--- Entries shown ---
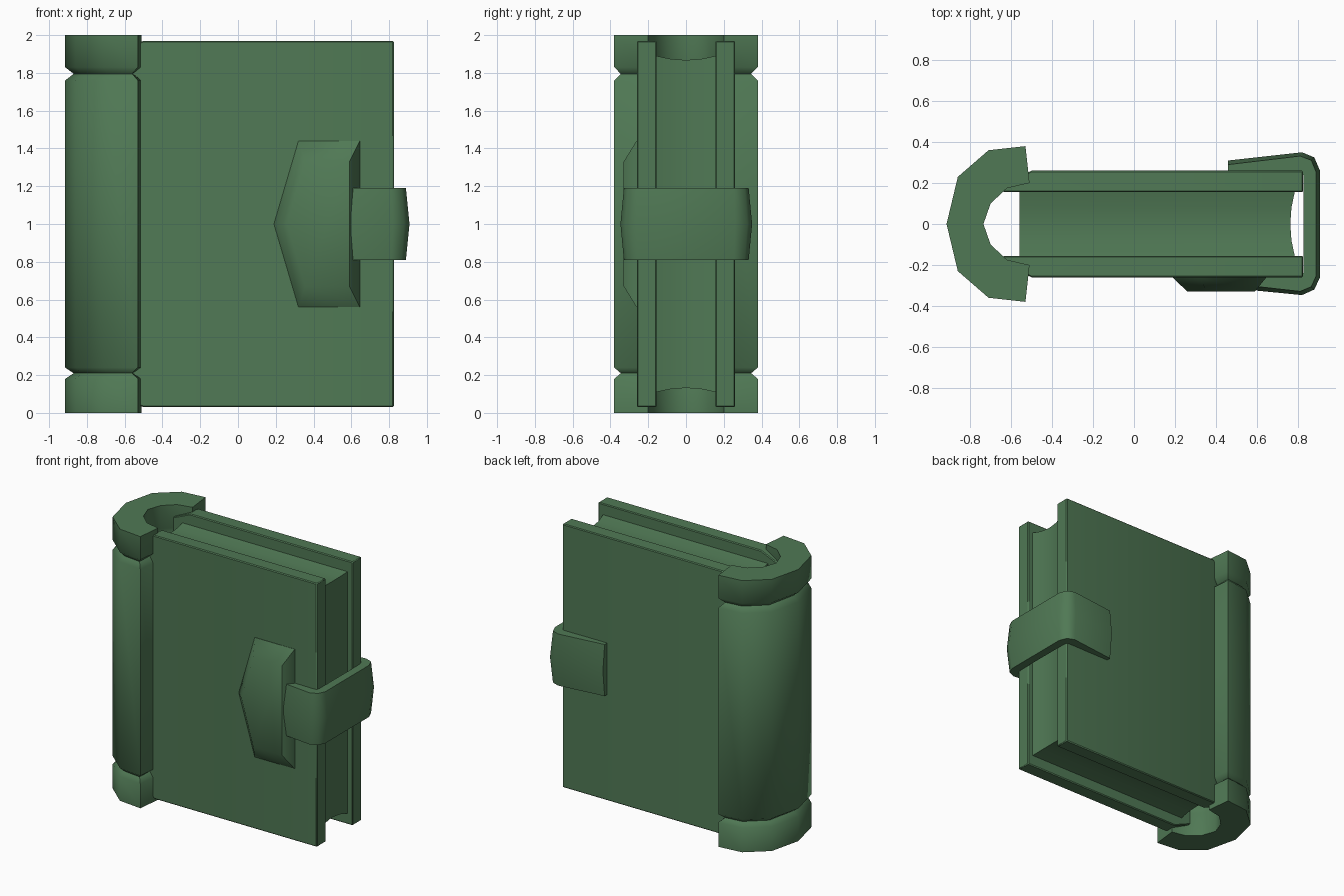
import bpy, bmesh, math
from mathutils import Vector

if "Cube" in bpy.data.objects:
    bpy.data.objects.remove(bpy.data.objects["Cube"])

green = bpy.data.materials.new("book_green")
green.diffuse_color = (0.08, 0.19, 0.09, 1)
green.use_nodes = True
green.node_tree.nodes["Principled BSDF"].inputs["Base Color"].default_value = green.diffuse_color


def loft(name, rings, angle=50, bevel=0):
    """Skin closed rings of points, cap both ends, shade smooth by angle."""
    bm = bmesh.new()
    rows = [[bm.verts.new(p) for p in r] for r in rings]
    for a, b in zip(rows, rows[1:]):
        n = len(a)
        for i in range(n):
            j = (i + 1) % n
            bm.faces.new((a[i], a[j], b[j], b[i]))
    bm.faces.new(rows[0])
    bm.faces.new(rows[-1])
    bmesh.ops.recalc_face_normals(bm, faces=bm.faces)
    me = bpy.data.meshes.new(name)
    bm.to_mesh(me)
    bm.free()
    ob = bpy.data.objects.new(name, me)
    bpy.context.collection.objects.link(ob)
    me.materials.append(green)
    if bevel:
        m = ob.modifiers.new("bevel", "BEVEL")
        m.width, m.segments = bevel, 1
    bpy.ops.object.select_all(action='DESELECT')
    ob.select_set(True)
    bpy.context.view_layer.objects.active = ob
    bpy.ops.object.shade_smooth_by_angle(angle=math.radians(angle))
    return ob


def mirrored(half):
    """Mirror a half path (ending on y = 0) to the other side of y."""
    return half + [(x, -y) for x, y in reversed(half[:-1])]


# Spine: C-shaped section with two grooves
outer = mirrored([(-0.53, -0.38), (-0.71, -0.36), (-0.86, -0.23), (-0.915, 0)])
inner = mirrored([(-0.51, -0.20), (-0.62, -0.175), (-0.70, -0.10), (-0.735, 0)])
outer_in = mirrored([(-0.56, -0.345), (-0.69, -0.33), (-0.825, -0.21), (-0.87, 0)])
inner_in = mirrored([(-0.555, -0.21), (-0.63, -0.185), (-0.71, -0.10), (-0.745, 0)])
full, groove = outer + inner[::-1], outer_in + inner_in[::-1]
levels = [(0, full), (0.18, full), (0.21, groove), (0.24, full),
          (1.76, full), (1.795, groove), (1.83, full), (2, full)]
loft("spine", [[(x, y, z) for x, y in sec] for z, sec in levels], 55)

# Covers: slabs tapering into the spine
for side, label in ((-1, "front"), (1, "back")):
    rings = []
    for x, y1, h in ((-0.64, 0.19, 0.91), (-0.5, 0.26, 0.97), (0.825, 0.26, 0.97)):
        rings.append([(x, side * 0.155, 1 - h), (x, side * y1, 1 - h),
                      (x, side * y1, 1 + h), (x, side * 0.155, 1 + h)])
    loft(label + "_cover", rings, 60, 0.006)

# Page block with hollowed edges
rings = []
for y in (-0.158, -0.08, 0, 0.08, 0.158):
    d = 0.022 * (1 - (y / 0.158) ** 2)
    rings.append([(-0.56, y, 0.11 + d), (0.785 - d, y, 0.11 + d),
                  (0.785 - d, y, 1.89 - d), (-0.56, y, 1.89 - d)])
loft("pages", rings, 40)

# Clasp strap: rounded band wrapping the open edge
path_out = [(0.46, 0.31), (0.82, 0.35), (0.88, 0.325), (0.908, 0.26),
            (0.908, -0.26), (0.88, -0.32), (0.82, -0.347), (0.597, -0.325)]
path_in = [(0.46, 0.258), (0.78, 0.262), (0.815, 0.26), (0.828, 0.235),
           (0.828, -0.235), (0.815, -0.26), (0.78, -0.262), (0.60, -0.258)]
rings = []
for o, i in zip(path_out, path_in):
    o, i = Vector(o), Vector(i)
    e = o + (i - o).normalized() * 0.02
    rings.append([(i.x, i.y, 0.81), (e.x, e.y, 0.81), (o.x, o.y, 1),
                  (e.x, e.y, 1.19), (i.x, i.y, 1.19)])
loft("clasp_strap", rings, 55)

# Clasp plate: raised pointed plate on the front cover
base = [(0.19, 1), (0.32, 1.44), (0.645, 1.44), (0.645, 0.56), (0.32, 0.56)]
top = [(0.26, 1), (0.355, 1.33), (0.59, 1.33), (0.59, 0.67), (0.355, 0.67)]
loft("clasp_plate", [[(x, -0.255, z) for x, z in base],
                     [(x, -0.262, z) for x, z in base],
                     [(x, -0.33, z) for x, z in top]], 50)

--- Directions ---
Every line holding the word "faces" should be copied out of the records above.

--- Exercise solution ---
            bm.faces.new((a[i], a[j], b[j], b[i]))
    bm.faces.new(rows[0])
    bm.faces.new(rows[-1])
    bmesh.ops.recalc_face_normals(bm, faces=bm.faces)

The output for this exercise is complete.